- Activity -
Pictures stay out of the copy, and everything else in the data below is repeated exactly.

==========

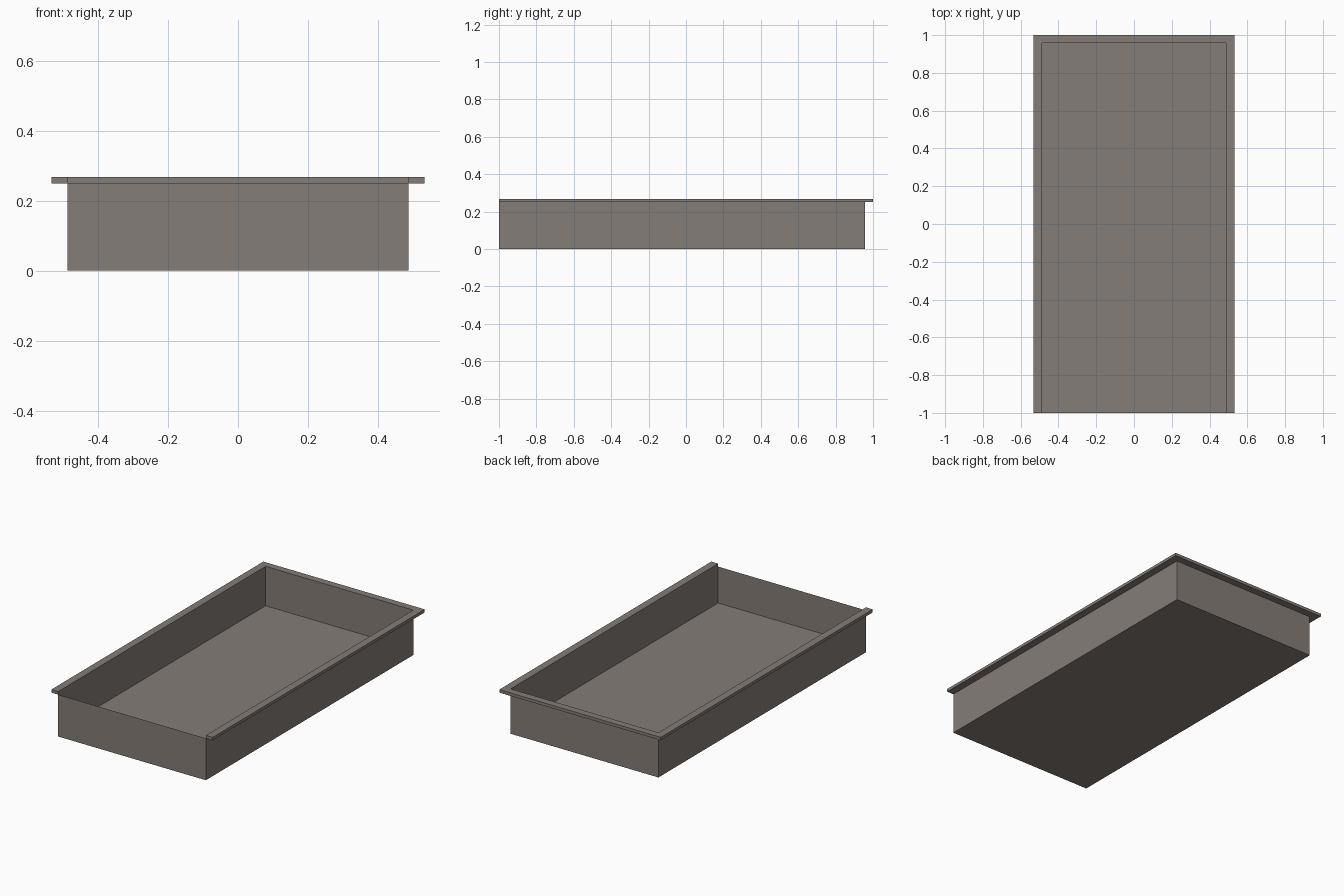
import bpy, bmesh

if "Cube" in bpy.data.objects:
    bpy.data.objects.remove(bpy.data.objects["Cube"])

W, BACK, FRONT = 0.488, 0.957, -1.0   # tray half width and ends
RW, RB = 0.533, 1.0                   # rim outer half width and back end
Z_RIM, Z_TOP, Z_FLOOR = 0.25, 0.268, 0.033

mat = bpy.data.materials.new("warm grey")
mat.diffuse_color = (0.235, 0.205, 0.188, 1)
mat.use_nodes = True
mat.node_tree.nodes["Principled BSDF"].inputs["Base Color"].default_value = mat.diffuse_color


def finish(name, bm):
    bmesh.ops.recalc_face_normals(bm, faces=bm.faces)
    me = bpy.data.meshes.new(name)
    bm.to_mesh(me)
    bm.free()
    me.materials.append(mat)
    ob = bpy.data.objects.new(name, me)
    bpy.context.collection.objects.link(ob)
    return ob


def extrude_up(bm, outline, z0, z1):
    base = bm.faces.new([bm.verts.new((x, y, z0)) for x, y in outline])
    ext = bmesh.ops.extrude_face_region(bm, geom=[base], use_keep_orig=True)["geom"]
    for v in ext:
        if isinstance(v, bmesh.types.BMVert):
            v.co.z = z1
    return [f for f in ext if isinstance(f, bmesh.types.BMFace)]


rect = [(-W, FRONT), (W, FRONT), (W, BACK), (-W, BACK)]

# tray body: thin sheet walls and underside, open at the top
bm = bmesh.new()
top = extrude_up(bm, rect, 0, Z_RIM)
bmesh.ops.delete(bm, geom=top, context='FACES_ONLY')
finish("tray_body", bm)

# raised inner floor
bm = bmesh.new()
bm.faces.new([bm.verts.new((x, y, Z_FLOOR)) for x, y in rect])
finish("tray_floor", bm)

# U-shaped rim, open along the front
bm = bmesh.new()
extrude_up(bm, [(-RW, FRONT), (-W, FRONT), (-W, BACK), (W, BACK), (W, FRONT),
                (RW, FRONT), (RW, RB), (-RW, RB)], Z_RIM, Z_TOP)
finish("rim", bm)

==========

- Worked solution -
import bpy, bmesh

if "Cube" in bpy.data.objects:
    bpy.data.objects.remove(bpy.data.objects["Cube"])

W, BACK, FRONT = 0.488, 0.957, -1.0   # tray half width and ends
RW, RB = 0.533, 1.0                   # rim outer half width and back end
Z_RIM, Z_TOP, Z_FLOOR = 0.25, 0.268, 0.033

mat = bpy.data.materials.new("warm grey")
mat.diffuse_color = (0.235, 0.205, 0.188, 1)
mat.use_nodes = True
mat.node_tree.nodes["Principled BSDF"].inputs["Base Color"].default_value = mat.diffuse_color


def finish(name, bm):
    bmesh.ops.recalc_face_normals(bm, faces=bm.faces)
    me = bpy.data.meshes.new(name)
    bm.to_mesh(me)
    bm.free()
    me.materials.append(mat)
    ob = bpy.data.objects.new(name, me)
    bpy.context.collection.objects.link(ob)
    return ob


def extrude_up(bm, outline, z0, z1):
    base = bm.faces.new([bm.verts.new((x, y, z0)) for x, y in outline])
    ext = bmesh.ops.extrude_face_region(bm, geom=[base], use_keep_orig=True)["geom"]
    for v in ext:
        if isinstance(v, bmesh.types.BMVert):
            v.co.z = z1
    return [f for f in ext if isinstance(f, bmesh.types.BMFace)]


rect = [(-W, FRONT), (W, FRONT), (W, BACK), (-W, BACK)]

# tray body: thin sheet walls and underside, open at the top
bm = bmesh.new()
top = extrude_up(bm, rect, 0, Z_RIM)
bmesh.ops.delete(bm, geom=top, context='FACES_ONLY')
finish("tray_body", bm)

# raised inner floor
bm = bmesh.new()
bm.faces.new([bm.verts.new((x, y, Z_FLOOR)) for x, y in rect])
finish("tray_floor", bm)

# U-shaped rim, open along the front
bm = bmesh.new()
extrude_up(bm, [(-RW, FRONT), (-W, FRONT), (-W, BACK), (W, BACK), (W, FRONT),
                (RW, FRONT), (RW, RB), (-RW, RB)], Z_RIM, Z_TOP)
finish("rim", bm)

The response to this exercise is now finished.